Items from a data source:
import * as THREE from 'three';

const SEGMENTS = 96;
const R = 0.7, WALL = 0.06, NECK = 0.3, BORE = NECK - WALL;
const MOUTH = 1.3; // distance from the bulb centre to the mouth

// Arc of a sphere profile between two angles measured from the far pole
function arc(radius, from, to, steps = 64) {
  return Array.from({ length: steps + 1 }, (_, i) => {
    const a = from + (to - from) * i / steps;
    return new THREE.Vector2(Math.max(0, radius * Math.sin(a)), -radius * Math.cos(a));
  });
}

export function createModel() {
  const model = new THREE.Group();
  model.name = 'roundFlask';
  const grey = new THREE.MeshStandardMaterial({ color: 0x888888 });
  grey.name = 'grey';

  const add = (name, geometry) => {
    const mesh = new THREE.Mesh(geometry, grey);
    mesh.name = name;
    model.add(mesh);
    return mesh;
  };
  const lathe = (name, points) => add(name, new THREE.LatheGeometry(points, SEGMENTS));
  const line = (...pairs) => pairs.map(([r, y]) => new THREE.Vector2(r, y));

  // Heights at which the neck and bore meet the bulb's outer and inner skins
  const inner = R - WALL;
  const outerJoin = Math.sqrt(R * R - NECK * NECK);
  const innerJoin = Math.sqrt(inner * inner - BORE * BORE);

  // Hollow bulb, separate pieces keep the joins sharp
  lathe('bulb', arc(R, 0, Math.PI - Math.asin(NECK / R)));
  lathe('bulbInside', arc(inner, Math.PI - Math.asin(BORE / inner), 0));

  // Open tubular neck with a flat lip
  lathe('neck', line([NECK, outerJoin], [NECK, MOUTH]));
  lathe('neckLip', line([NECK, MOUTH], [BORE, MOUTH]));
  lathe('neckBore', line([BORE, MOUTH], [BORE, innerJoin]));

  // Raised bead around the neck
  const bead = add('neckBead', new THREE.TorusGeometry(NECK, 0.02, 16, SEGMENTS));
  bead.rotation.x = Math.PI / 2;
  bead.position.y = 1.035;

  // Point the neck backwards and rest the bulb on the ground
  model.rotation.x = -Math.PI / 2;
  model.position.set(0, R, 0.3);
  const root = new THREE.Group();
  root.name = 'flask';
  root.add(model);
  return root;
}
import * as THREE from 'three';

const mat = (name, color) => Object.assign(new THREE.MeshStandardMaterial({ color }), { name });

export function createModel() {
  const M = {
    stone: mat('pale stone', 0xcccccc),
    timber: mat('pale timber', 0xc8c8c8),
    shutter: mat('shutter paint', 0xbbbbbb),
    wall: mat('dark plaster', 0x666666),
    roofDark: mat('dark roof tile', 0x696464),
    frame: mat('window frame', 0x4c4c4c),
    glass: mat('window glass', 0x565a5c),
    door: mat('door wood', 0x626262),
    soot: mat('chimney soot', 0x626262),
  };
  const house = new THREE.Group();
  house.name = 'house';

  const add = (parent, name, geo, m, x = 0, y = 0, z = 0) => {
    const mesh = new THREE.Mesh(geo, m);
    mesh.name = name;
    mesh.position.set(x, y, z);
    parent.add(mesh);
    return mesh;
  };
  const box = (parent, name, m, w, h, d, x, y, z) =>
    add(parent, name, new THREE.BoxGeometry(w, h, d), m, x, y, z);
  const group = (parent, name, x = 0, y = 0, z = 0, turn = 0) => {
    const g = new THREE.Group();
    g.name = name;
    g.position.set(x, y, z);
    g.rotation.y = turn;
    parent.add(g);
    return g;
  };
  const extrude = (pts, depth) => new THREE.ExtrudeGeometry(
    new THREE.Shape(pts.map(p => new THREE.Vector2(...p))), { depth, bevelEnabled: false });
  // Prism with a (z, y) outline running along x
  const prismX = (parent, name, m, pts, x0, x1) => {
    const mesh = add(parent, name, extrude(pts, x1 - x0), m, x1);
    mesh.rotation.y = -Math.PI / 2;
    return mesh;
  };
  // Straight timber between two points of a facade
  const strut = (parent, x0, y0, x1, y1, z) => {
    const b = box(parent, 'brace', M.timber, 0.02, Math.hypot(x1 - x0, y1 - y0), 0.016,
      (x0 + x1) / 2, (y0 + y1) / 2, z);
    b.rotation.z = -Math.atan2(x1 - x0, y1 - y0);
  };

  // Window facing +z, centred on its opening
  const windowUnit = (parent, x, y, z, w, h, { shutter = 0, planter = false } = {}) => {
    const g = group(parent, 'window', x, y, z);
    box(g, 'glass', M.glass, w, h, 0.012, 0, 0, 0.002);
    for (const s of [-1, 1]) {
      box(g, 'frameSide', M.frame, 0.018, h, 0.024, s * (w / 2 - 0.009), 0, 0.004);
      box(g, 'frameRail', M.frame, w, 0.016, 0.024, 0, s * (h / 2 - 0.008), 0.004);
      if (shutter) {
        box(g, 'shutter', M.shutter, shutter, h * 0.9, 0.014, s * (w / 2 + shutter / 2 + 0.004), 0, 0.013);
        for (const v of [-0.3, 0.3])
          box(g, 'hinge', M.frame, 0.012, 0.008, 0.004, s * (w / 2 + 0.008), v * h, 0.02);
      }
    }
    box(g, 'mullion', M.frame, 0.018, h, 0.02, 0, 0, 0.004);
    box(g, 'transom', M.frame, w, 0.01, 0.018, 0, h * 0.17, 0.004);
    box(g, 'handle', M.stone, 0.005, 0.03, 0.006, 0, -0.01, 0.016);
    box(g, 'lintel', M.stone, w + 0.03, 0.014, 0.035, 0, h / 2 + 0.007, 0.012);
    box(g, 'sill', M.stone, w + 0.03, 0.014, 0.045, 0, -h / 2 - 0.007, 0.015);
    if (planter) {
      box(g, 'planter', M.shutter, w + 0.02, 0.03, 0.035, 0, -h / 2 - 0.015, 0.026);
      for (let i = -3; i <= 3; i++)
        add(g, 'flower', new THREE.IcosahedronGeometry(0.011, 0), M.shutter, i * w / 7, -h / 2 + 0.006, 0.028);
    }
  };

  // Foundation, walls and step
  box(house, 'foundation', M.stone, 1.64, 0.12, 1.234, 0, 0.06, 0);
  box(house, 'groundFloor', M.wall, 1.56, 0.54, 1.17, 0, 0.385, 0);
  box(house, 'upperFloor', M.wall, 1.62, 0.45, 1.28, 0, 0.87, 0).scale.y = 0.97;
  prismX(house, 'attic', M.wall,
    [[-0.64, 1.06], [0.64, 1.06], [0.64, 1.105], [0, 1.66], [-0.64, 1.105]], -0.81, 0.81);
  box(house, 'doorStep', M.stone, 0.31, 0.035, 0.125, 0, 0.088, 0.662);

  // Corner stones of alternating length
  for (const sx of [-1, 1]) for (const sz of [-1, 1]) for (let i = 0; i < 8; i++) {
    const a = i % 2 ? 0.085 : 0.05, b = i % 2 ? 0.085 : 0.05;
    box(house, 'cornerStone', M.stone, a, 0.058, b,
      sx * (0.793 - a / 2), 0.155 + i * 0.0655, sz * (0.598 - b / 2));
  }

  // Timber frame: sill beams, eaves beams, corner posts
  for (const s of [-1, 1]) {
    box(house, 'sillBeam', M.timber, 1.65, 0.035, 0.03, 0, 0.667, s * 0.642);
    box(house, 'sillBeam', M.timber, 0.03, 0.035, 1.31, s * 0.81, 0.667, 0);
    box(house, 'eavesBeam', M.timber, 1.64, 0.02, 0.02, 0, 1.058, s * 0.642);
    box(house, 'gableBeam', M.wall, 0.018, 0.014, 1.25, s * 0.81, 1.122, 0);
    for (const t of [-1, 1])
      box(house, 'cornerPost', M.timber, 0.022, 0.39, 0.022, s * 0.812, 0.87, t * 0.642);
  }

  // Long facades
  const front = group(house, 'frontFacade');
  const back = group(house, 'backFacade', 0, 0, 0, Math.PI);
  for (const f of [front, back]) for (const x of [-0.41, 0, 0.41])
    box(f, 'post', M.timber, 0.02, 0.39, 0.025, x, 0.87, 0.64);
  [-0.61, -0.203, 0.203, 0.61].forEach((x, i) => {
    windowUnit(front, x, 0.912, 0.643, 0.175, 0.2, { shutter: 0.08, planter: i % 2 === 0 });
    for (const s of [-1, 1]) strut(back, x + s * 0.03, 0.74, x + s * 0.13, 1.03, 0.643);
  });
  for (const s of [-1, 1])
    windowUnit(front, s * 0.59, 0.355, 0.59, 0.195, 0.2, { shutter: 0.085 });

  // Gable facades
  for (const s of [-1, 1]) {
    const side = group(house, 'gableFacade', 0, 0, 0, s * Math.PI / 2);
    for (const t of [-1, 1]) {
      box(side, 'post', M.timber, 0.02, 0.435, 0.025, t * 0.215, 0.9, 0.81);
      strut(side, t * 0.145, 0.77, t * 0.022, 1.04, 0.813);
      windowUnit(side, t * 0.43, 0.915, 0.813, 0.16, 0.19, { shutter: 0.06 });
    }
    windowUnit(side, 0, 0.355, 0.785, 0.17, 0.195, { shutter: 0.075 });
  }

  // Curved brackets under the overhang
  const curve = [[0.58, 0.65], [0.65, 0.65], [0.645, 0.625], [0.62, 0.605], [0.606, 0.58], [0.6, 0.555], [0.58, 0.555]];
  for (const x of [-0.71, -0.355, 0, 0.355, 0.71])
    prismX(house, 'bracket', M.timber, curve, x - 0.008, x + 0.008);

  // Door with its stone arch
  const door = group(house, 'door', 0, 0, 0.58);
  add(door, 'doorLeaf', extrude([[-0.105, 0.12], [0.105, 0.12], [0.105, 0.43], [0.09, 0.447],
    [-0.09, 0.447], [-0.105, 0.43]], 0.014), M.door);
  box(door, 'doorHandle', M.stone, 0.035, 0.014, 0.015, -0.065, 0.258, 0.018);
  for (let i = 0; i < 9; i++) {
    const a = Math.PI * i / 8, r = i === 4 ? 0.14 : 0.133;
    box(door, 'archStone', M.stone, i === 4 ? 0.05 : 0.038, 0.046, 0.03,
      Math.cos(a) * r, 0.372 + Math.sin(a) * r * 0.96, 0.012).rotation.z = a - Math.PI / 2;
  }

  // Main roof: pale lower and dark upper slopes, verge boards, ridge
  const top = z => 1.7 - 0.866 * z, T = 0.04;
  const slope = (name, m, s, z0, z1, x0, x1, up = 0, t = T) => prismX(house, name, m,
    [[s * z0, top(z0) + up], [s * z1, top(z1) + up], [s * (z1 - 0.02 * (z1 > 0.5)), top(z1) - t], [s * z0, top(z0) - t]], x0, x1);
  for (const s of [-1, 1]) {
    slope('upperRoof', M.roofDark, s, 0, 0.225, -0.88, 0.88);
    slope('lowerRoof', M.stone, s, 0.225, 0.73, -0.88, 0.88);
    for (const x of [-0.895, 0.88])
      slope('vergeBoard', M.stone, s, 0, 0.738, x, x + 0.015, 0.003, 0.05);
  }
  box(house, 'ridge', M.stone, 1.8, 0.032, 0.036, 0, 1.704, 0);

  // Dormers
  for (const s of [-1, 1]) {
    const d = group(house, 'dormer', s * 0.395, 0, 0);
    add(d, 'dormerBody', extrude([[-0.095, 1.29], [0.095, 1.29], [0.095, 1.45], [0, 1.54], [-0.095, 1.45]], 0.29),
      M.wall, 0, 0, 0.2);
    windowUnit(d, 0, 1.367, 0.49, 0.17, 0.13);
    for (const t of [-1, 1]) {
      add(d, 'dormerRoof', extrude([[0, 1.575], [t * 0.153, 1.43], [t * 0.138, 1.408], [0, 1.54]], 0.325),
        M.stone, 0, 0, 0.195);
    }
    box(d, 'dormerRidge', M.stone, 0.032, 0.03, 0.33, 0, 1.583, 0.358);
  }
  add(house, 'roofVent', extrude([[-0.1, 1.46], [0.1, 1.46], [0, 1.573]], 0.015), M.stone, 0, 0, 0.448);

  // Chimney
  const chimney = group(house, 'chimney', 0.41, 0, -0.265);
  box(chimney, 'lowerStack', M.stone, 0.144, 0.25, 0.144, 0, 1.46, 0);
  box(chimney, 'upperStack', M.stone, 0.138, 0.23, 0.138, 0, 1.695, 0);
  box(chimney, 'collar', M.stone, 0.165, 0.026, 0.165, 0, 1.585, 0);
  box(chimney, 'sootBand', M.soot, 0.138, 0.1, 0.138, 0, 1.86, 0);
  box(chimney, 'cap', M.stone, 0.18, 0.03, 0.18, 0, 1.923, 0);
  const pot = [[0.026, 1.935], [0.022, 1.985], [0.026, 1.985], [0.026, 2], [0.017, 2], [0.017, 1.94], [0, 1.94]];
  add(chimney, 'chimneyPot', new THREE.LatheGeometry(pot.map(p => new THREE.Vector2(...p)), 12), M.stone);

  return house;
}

» **REQUIRED WORK**
Above are the entries. Output exactly the lines beginning with the line that has "const b = box(parent, 'brace', M.timber, 0.02, Math.hypot(x1" and ending with the line that has "of alternating length".

» **RESULT**
    const b = box(parent, 'brace', M.timber, 0.02, Math.hypot(x1 - x0, y1 - y0), 0.016,
      (x0 + x1) / 2, (y0 + y1) / 2, z);
    b.rotation.z = -Math.atan2(x1 - x0, y1 - y0);
  };

  // Window facing +z, centred on its opening
  const windowUnit = (parent, x, y, z, w, h, { shutter = 0, planter = false } = {}) => {
    const g = group(parent, 'window', x, y, z);
    box(g, 'glass', M.glass, w, h, 0.012, 0, 0, 0.002);
    for (const s of [-1, 1]) {
      box(g, 'frameSide', M.frame, 0.018, h, 0.024, s * (w / 2 - 0.009), 0, 0.004);
      box(g, 'frameRail', M.frame, w, 0.016, 0.024, 0, s * (h / 2 - 0.008), 0.004);
      if (shutter) {
        box(g, 'shutter', M.shutter, shutter, h * 0.9, 0.014, s * (w / 2 + shutter / 2 + 0.004), 0, 0.013);
        for (const v of [-0.3, 0.3])
          box(g, 'hinge', M.frame, 0.012, 0.008, 0.004, s * (w / 2 + 0.008), v * h, 0.02);
      }
    }
    box(g, 'mullion', M.frame, 0.018, h, 0.02, 0, 0, 0.004);
    box(g, 'transom', M.frame, w, 0.01, 0.018, 0, h * 0.17, 0.004);
    box(g, 'handle', M.stone, 0.005, 0.03, 0.006, 0, -0.01, 0.016);
    box(g, 'lintel', M.stone, w + 0.03, 0.014, 0.035, 0, h / 2 + 0.007, 0.012);
    box(g, 'sill', M.stone, w + 0.03, 0.014, 0.045, 0, -h / 2 - 0.007, 0.015);
    if (planter) {
      box(g, 'planter', M.shutter, w + 0.02, 0.03, 0.035, 0, -h / 2 - 0.015, 0.026);
      for (let i = -3; i <= 3; i++)
        add(g, 'flower', new THREE.IcosahedronGeometry(0.011, 0), M.shutter, i * w / 7, -h / 2 + 0.006, 0.028);
    }
  };

  // Foundation, walls and step
  box(house, 'foundation', M.stone, 1.64, 0.12, 1.234, 0, 0.06, 0);
  box(house, 'groundFloor', M.wall, 1.56, 0.54, 1.17, 0, 0.385, 0);
  box(house, 'upperFloor', M.wall, 1.62, 0.45, 1.28, 0, 0.87, 0).scale.y = 0.97;
  prismX(house, 'attic', M.wall,
    [[-0.64, 1.06], [0.64, 1.06], [0.64, 1.105], [0, 1.66], [-0.64, 1.105]], -0.81, 0.81);
  box(house, 'doorStep', M.stone, 0.31, 0.035, 0.125, 0, 0.088, 0.662);

  // Corner stones of alternating length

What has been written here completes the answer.